- [Work instruction] Your answer should be a single number: the count of lines in the records below containing the word "bulge".

Source records:
============================================================
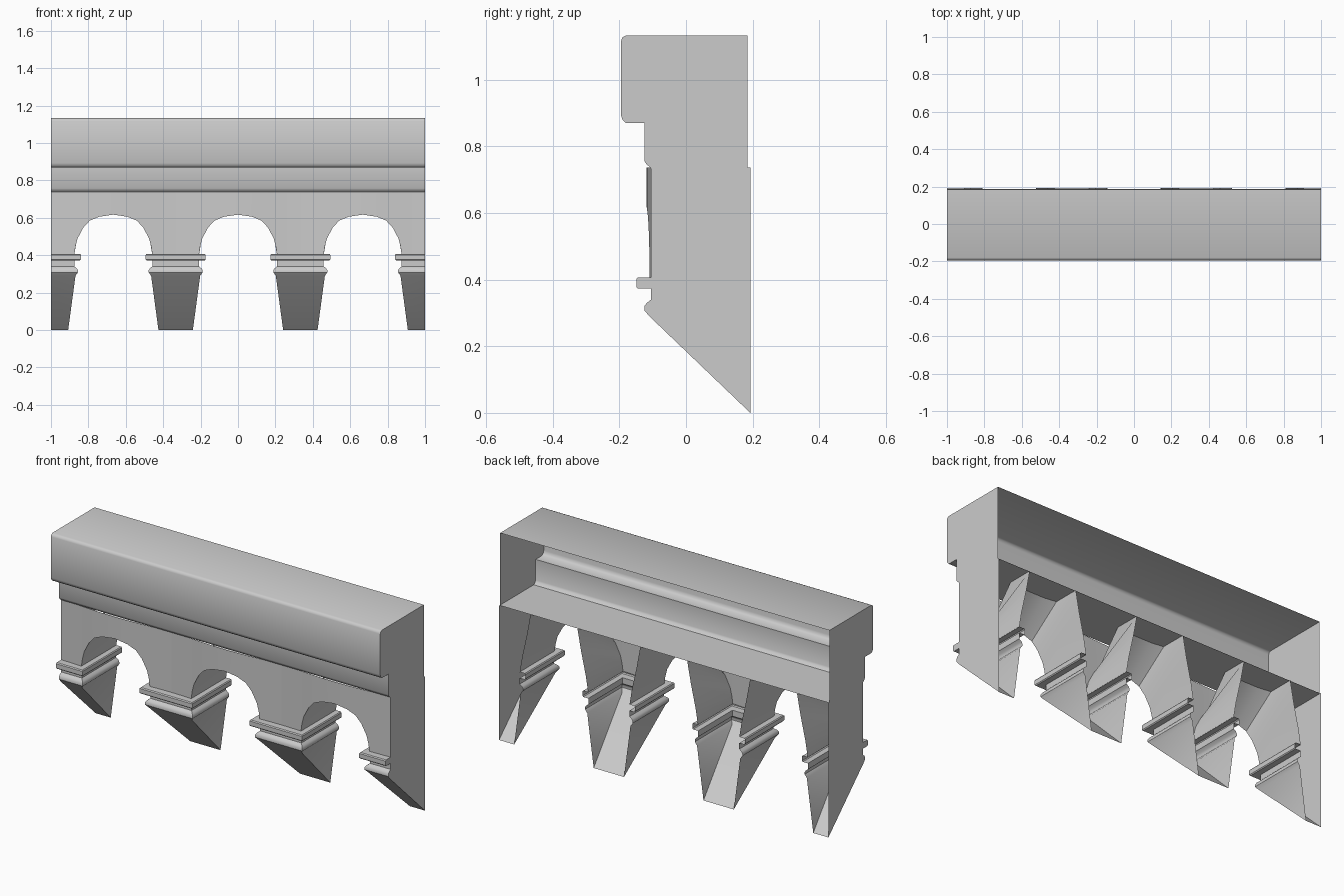
import bpy, bmesh, math

if "Cube" in bpy.data.objects:
    bpy.data.objects.remove(bpy.data.objects["Cube"])

BACK = 0.193          # rear plane of corbels and vaults
BAY = 2 / 3           # spacing of corbels
SPRING, FLOOR = 0.405, 0.737


def make(name, verts, faces, angle=35):
    bm = bmesh.new()
    vs = [bm.verts.new(v) for v in verts]
    for f in faces:
        bm.faces.new([vs[i] for i in f])
    bmesh.ops.remove_doubles(bm, verts=bm.verts, dist=0.0005)
    bmesh.ops.recalc_face_normals(bm, faces=bm.faces)
    me = bpy.data.meshes.new(name)
    bm.to_mesh(me)
    bm.free()
    ob = bpy.data.objects.new(name, me)
    bpy.context.collection.objects.link(ob)
    bpy.ops.object.select_all(action='DESELECT')
    ob.select_set(True)
    bpy.context.view_layer.objects.active = ob
    bpy.ops.object.shade_smooth_by_angle(angle=math.radians(angle))
    return ob


def loft(name, rows, angle=35):
    """Quad strip surface through rows of equal length."""
    n = len(rows[0])
    faces = [(r * n + i, r * n + i + 1, (r + 1) * n + i + 1, (r + 1) * n + i)
             for r in range(len(rows) - 1) for i in range(n - 1)]
    return make(name, [p for r in rows for p in r], faces, angle)


# Parapet shell: open at the back, with a floor slab edge at the bottom
parapet = [(0.184, 1.133), (-0.18, 1.133), (-0.190, 1.128), (-0.195, 1.117),
           (-0.195, 0.893), (-0.190, 0.879), (-0.18, 0.87), (-0.125, 0.87),
           (-0.125, 0.757), (-0.120, 0.748), (-0.108, FLOOR)]
loft("parapet_shell", [[(x, y, z) for y, z in parapet] for x in (-1, 1)], 50)
loft("parapet_floor", [[(x, -0.108, FLOOR), (x, 0.188, FLOOR)] for x in (-1, 1)])

# Corbel rows: half width, front y, z
corbel = [(0.125, -0.105, 0.407), (0.156, -0.144, 0.407), (0.160, -0.149, 0.402),
          (0.160, -0.149, 0.378), (0.156, -0.144, 0.373), (0.125, -0.105, 0.373),
          (0.125, -0.105, 0.340), (0.138, -0.118, 0.330), (0.144, -0.125, 0.320),
          (0.144, -0.125, 0.308), (0.131, -0.110, 0.290), (0.092, BACK, 0.0)]
for k, cx in enumerate((-1, -BAY / 2, BAY / 2, 1)):
    rows = []
    for w, y, z in corbel:
        a, b = max(cx - w, -1), min(cx + w, 1)
        row = [(a, y, z), (b, y, z)]
        if cx > -1:
            row.insert(0, (a, BACK, z))
        if cx < 1:
            row.append((b, BACK, z))
        rows.append(row)
    # last row collapses onto the tip edge, so faces are built with clean corners
    n = len(rows[0])
    verts = [p for r in rows[:-1] for p in r]
    m = len(rows) - 1
    faces = [(r * n + i, r * n + i + 1, (r + 1) * n + i + 1, (r + 1) * n + i)
             for r in range(m - 1) for i in range(n - 1)]
    tip, base = len(verts), (m - 1) * n
    f = 1 if cx > -1 else 0
    verts += [rows[-1][f], rows[-1][f + 1]]
    faces.append((base + f, base + f + 1, tip + 1, tip))
    if cx > -1:
        faces.append((base, base + 1, tip))
    if cx < 1:
        faces.append((base + n - 2, base + n - 1, tip + 1))
    make(f"corbel_{k}", verts, faces)

# Arch edge (offset from bay centre, z) and the matching rear/top edge of the vault
arch = [(0.208, SPRING), (0.202, 0.447), (0.191, 0.490), (0.160, 0.548),
        (0.126, 0.585), (0.075, 0.606), (0, 0.617)]
rear = [(0.208, BACK, SPRING), (0.194, BACK, 0.49), (0.165, BACK, 0.62),
        (0.143, BACK, FLOOR), (0.143, 0.05, FLOOR), (0.075, 0.04, FLOOR),
        (0, 0.04, FLOOR)]


def bulge(o):
    t = 1 - o / (BAY / 2)
    return -0.105 - 0.013 * t * t * (3 - 2 * t)


for k, cx in enumerate((-BAY, 0, BAY)):
    def both(pts):
        """Mirror a half outline about the bay centre."""
        return [(cx - o, y, z) for o, y, z in pts] + \
               [(cx + o, y, z) for o, y, z in pts[-2::-1]]
    front = [(o, bulge(o), z) for o, z in arch]
    lower = [(BAY / 2, bulge(BAY / 2), SPRING), (0.27, bulge(0.27), SPRING)] + front
    upper = [(o, y, FLOOR) for o, y, z in lower]
    loft(f"arch_front_{k}", [both(lower), both(upper)])
    loft(f"vault_{k}", [both(front), both(rear)], 40)

# Flat end walls follow the parapet and corbel outlines
outline = parapet + [(-0.105, FLOOR - 0.004)] + [(y, z) for w, y, z in corbel] \
    + [(BACK, FLOOR), (0.184, FLOOR)]
for side, x in (("left", -1), ("right", 1)):
    make("end_wall_" + side, [(x, y, z) for y, z in outline],
         [tuple(range(len(outline)))])
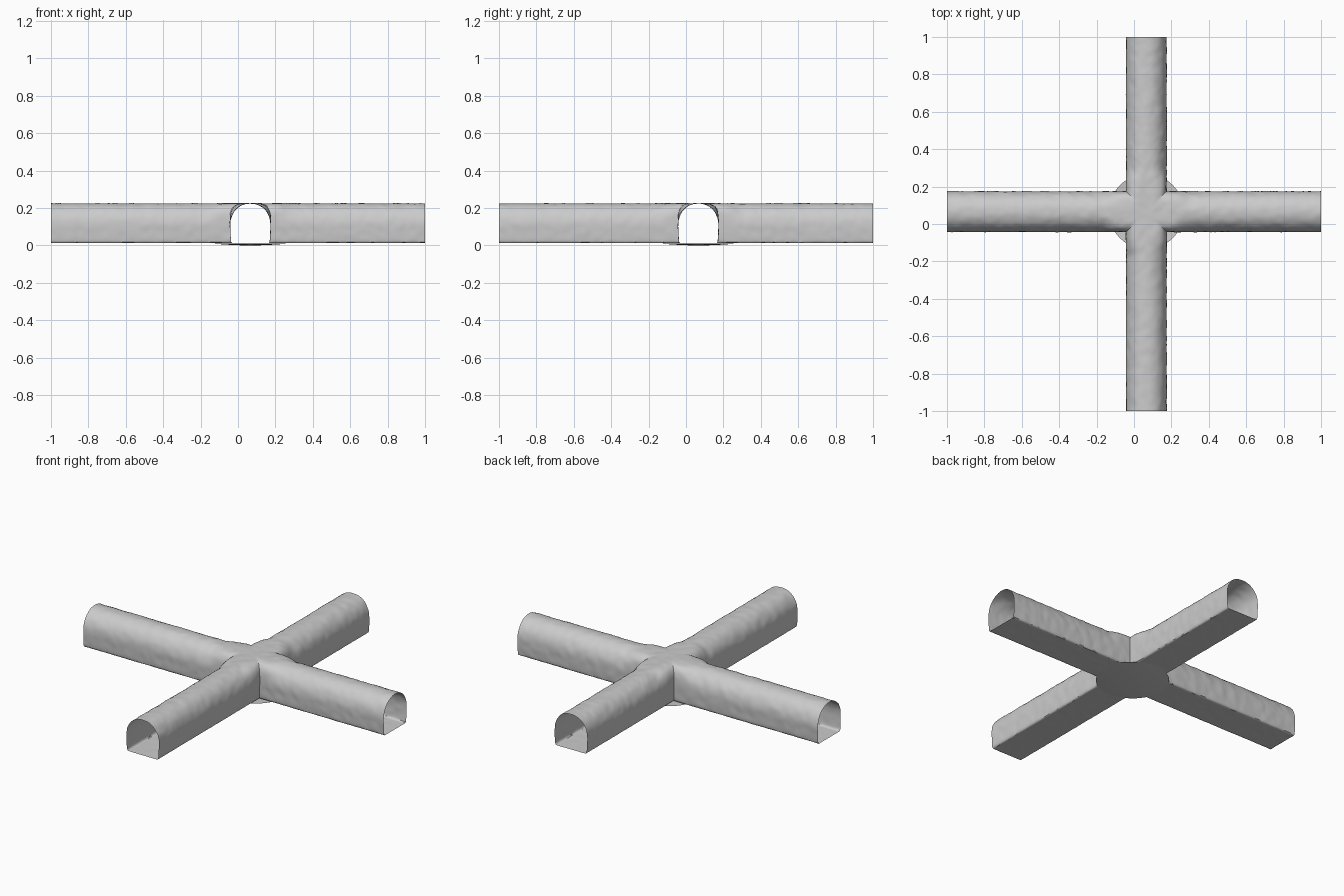
import bpy, bmesh, math
from mathutils import Vector, noise

if "Cube" in bpy.data.objects:
    bpy.data.objects.remove(bpy.data.objects["Cube"])

C = 0.066        # crossing centre in x and y
W = 0.109        # half width of the tunnel
FLOOR, SPRING, TOP = 0.013, 0.105, 0.225
SEG = 70


def make_object(name, bm):
    me = bpy.data.meshes.new(name)
    bm.to_mesh(me)
    bm.free()
    ob = bpy.data.objects.new(name, me)
    bpy.context.collection.objects.link(ob)
    bpy.context.view_layer.objects.active = ob
    ob.select_set(True)
    bpy.ops.object.shade_smooth_by_angle(angle=math.radians(40))
    ob.select_set(False)
    return ob


# Closed arch section: (side offset, height, is_arch)
half = [(W * i / 8 * 0.9, FLOOR, False) for i in range(1, 9)]
half += [(W * 0.945, FLOOR + 0.004, False), (W * 0.965, FLOOR + 0.014, False)]
half += [(W * (0.97 + 0.03 * i / 5), FLOOR + 0.014 + (SPRING - FLOOR - 0.014) * i / 5, False)
         for i in range(1, 6)]
half += [(W * math.cos(math.pi / 2 * i / 14), 0, True) for i in range(1, 14)]
section = [(0, FLOOR, False)] + half + [(0, 0, True)] + [(-u, z, a) for u, z, a in reversed(half)]


def arch_height(u, d):
    # the vault gets squarer close to the crossing
    f = min(max((d - W) / 0.13, 0), 1)
    n = 2.15 + 2.0 * (1 - f * f * (3 - 2 * f))
    return SPRING + (TOP - SPRING) * max(0, 1 - abs(u / W) ** n) ** (1 / n)


# Four mitred tunnel arms meeting in an open crossing
bm = bmesh.new()
for k, length in enumerate((1 - C, 1 - C, 1 + C, 1 + C)):
    ax = Vector((round(math.cos(k * math.pi / 2)), round(math.sin(k * math.pi / 2)), 0))
    side = Vector((-ax.y, ax.x, 0))
    rings = []
    for i in range(SEG + 1):
        ring = []
        for u, z, arch in section:
            d = abs(u) + (length - abs(u)) * i / SEG
            p = Vector((C, C, 0)) + ax * d + side * u
            p.z = arch_height(u, d) if arch else z
            ring.append(bm.verts.new(p))
        rings.append(ring)
    m = len(section)
    for a, b in zip(rings, rings[1:]):
        for j in range(m):
            bm.faces.new((a[j], b[j], b[(j + 1) % m], a[(j + 1) % m]))
bmesh.ops.remove_doubles(bm, verts=bm.verts, dist=1e-5)
bmesh.ops.recalc_face_normals(bm, faces=bm.faces)

# Rough rock-like surface
bm.normal_update()
moves = []
for v in bm.verts:
    s = noise.noise(v.co * 22) * 0.0025 + noise.noise(v.co * 45) * 0.0012
    if v.co.z < FLOOR + 0.01:
        s *= 0.4
    moves.append((v, v.co + v.normal * s))
for v, p in moves:
    on_end = [abs(abs(v.co[i]) - 1) < 1e-4 for i in range(2)]
    for i in range(2):
        if on_end[i]:
            p[i] = v.co[i]
    v.co = p
make_object("crossing_tunnels", bm)

# Shallow round base under the crossing
bm = bmesh.new()
R, N = 0.2, 48
centre = bm.verts.new((C, C, 0))
prev = None
for r in (0.05, 0.1, 0.15, 0.18, R):
    ring = [bm.verts.new((C + r * math.cos(2 * math.pi * i / N),
                          C + r * math.sin(2 * math.pi * i / N),
                          0.010 * (r / R) ** 2)) for i in range(N)]
    for i in range(N):
        j = (i + 1) % N
        if prev:
            bm.faces.new((prev[i], ring[i], ring[j], prev[j]))
        else:
            bm.faces.new((centre, ring[i], ring[j]))
    prev = ring
make_object("round_floor", bm)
============================================================
- [Exercise answer] 3